BWant to eat healthy but don't know where to start? Learn where you can buy fresh, local produce on and off campus, as well as where you can eat well on campus! For a list of all eateries on campus, check out McGill Food and Dining Services.
McGill Farmers' Market
The McGill Farmers' Market is a weekly fall market and a gathering spot for students, faculty, and community members to discover healthy, local and sustainably produced foods. Products include organic produce, homemade preserves, baked goods and breads, honey, fair-trade coffee and teas, eggs, maple products, and more. The market is open Thursdays 10am-5pm from July to October on the downtown campus. They also have a vegetable basket program every summer and fall. Visit their website for more information.
Good Food Box
Through "Good Food Box McGill Downtown", you can order small, medium and large boxes of fruits and vegetables ranging from $9 to $19. The “Good Food Box Program” of Moisson Montréal purchases from local farmers whenever possible. Visit their website for more information.
There are a variety of Farmer's Markets around Montreal, including the Atwater, Jean Talon, Maisonneuve, and Lachine markets, providing fresh produce, baked goods, fish, meats, cheese, and more. For locations and opening hours, visit this website.
On Campus Eateries
Midnight Kitchen: Free/pay-what-you-can vegan lunches Monday-Thursday in room 302 of the SSMU building, starting around 12:30pm. Midnight Kitchen is a non-profit, volunteer and worker run food collective dedicated to providing affordable, healthy food to as many people as possible. Follow them on Facebook for other serving times (including breakfast!)
Rabbit Hole Cafe: 2$ vegan lunch every Friday between 12:30pm-3pm (except during exams) at the Yellow Door, 3625 rue Aylmer, in partnership with the McGill Office of Religious and Spiritual Life. There's also a small food bank. Bring your student ID!
AUS SNAX: Snack and beverage counter run by the Arts Undergraduate Society in the Leacock building.
EUS G-Store: Snack and beverage counter run by the Engineering Undergraduate Society in the McConnell building.
McGill Food and Dining Services: Most of the cafeterias on campus are operated by Food and Dining Services. Find out what's available on campus, dining locations and hours of service, to meal plan options for both residence dwellers and those living off campus (including faculty and staff). You'll also find details about their commitment to the health of their diners and their work on sustainability.
Microwaves On Campus
Packing a lunch to bring to campus can be a great way to eat well and save money! There a lots of locations where you can reheat your lunch. Remember not to put metal in the microwaves and to cover your food while you heat it up to keep the microwave clean.
- SSMU (3480 rue McTavish): 2nd floor cafeteria
- Trottier: 1st floor cafeteria
- Redpath Library Building: Cafeteria, near vending machines

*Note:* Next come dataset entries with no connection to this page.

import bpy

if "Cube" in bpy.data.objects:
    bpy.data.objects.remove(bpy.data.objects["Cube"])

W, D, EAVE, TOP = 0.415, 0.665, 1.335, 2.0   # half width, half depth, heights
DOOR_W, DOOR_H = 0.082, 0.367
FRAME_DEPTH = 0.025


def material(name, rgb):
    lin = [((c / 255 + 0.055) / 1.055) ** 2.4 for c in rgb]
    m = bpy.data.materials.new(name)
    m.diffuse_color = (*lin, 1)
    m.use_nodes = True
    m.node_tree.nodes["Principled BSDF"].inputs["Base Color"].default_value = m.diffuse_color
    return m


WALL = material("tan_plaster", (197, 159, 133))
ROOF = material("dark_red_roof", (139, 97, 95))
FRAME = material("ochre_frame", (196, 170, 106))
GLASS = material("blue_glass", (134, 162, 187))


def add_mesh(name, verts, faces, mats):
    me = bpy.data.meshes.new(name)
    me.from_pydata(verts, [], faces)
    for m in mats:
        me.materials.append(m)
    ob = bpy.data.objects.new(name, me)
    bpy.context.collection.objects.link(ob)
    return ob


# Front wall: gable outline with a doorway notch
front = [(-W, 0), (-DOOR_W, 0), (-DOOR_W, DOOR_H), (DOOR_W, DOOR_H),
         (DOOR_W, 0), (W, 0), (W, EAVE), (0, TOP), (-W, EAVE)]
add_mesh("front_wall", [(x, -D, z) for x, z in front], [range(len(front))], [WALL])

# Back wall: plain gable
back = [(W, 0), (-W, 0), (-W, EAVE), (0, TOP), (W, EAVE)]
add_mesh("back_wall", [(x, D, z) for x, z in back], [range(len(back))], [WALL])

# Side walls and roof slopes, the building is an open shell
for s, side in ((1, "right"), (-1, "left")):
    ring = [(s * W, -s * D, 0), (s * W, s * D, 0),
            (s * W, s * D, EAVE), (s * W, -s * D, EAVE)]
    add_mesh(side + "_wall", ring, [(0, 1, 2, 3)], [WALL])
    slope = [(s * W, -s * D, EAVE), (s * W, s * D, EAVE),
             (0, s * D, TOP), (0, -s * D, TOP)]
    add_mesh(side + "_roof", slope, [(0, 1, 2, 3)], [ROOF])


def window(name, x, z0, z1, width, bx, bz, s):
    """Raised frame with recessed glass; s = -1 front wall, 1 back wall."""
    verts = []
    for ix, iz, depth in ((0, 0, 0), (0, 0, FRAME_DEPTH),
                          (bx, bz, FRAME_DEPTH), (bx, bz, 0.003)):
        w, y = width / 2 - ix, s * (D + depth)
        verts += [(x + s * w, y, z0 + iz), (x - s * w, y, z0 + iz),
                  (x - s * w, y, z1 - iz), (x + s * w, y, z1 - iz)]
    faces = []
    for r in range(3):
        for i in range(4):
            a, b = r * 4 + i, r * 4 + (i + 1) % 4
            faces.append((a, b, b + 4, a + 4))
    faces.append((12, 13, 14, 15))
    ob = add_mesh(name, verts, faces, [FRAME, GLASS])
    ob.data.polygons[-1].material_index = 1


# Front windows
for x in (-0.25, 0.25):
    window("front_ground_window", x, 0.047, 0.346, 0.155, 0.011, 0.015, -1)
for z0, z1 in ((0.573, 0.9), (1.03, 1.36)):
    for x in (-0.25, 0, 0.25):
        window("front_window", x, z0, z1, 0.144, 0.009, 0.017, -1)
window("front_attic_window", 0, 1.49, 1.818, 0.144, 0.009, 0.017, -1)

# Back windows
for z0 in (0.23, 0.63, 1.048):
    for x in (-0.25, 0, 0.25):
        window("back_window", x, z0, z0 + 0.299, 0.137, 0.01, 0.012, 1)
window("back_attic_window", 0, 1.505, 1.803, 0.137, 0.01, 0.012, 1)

- Bronfman: Basement
- McGill Sports Complex: Athletics Cafe
- Royal Victoria College Dining Hall: Near the condiments
- Leacock: B-12 (AUS Lounge), Arts student ID required for access
- Ferrier: room 223, Arts student ID required for access
- Presbyterian College 2nd Floor: McGill Office of Religious and Spiritual Life (MORSL), two designated kosher-only microwaves
- Burnside: 1B19 (Computer Task Force)
- Wong: outside 1160
- McConnell Engineering: in the Eng Caf
See a Dietitian
Call the Student Health Service at (514)-398-6017 to make an appointment with a dietician.
The dietitian is an expert in human nutrition who helps students adopt healthy eating habits and make informed and nutritious choices while maintaining a healthy relationship with food.
Other than general healthy nutrition, the dietitian also helps students with particular dietary needs achieve optimal nutrition, such as:
- Low iron status
- High cholesterol and/or triglycerides,
- Lactose intolerance or food allergies
- Gastrointestinal conditions such as IBS.
Similarly if you are an athlete who exercises vigorously on a daily basis, it is important to see a dietitian to make sure you are getting enough to eat and to minimize the possible risks for nutritional deficiencies.
With so much information out there in the media, your dietitian can help you to separate facts from fiction and eliminate misconceptions of food choices to attain and maintain a healthy lifestyle.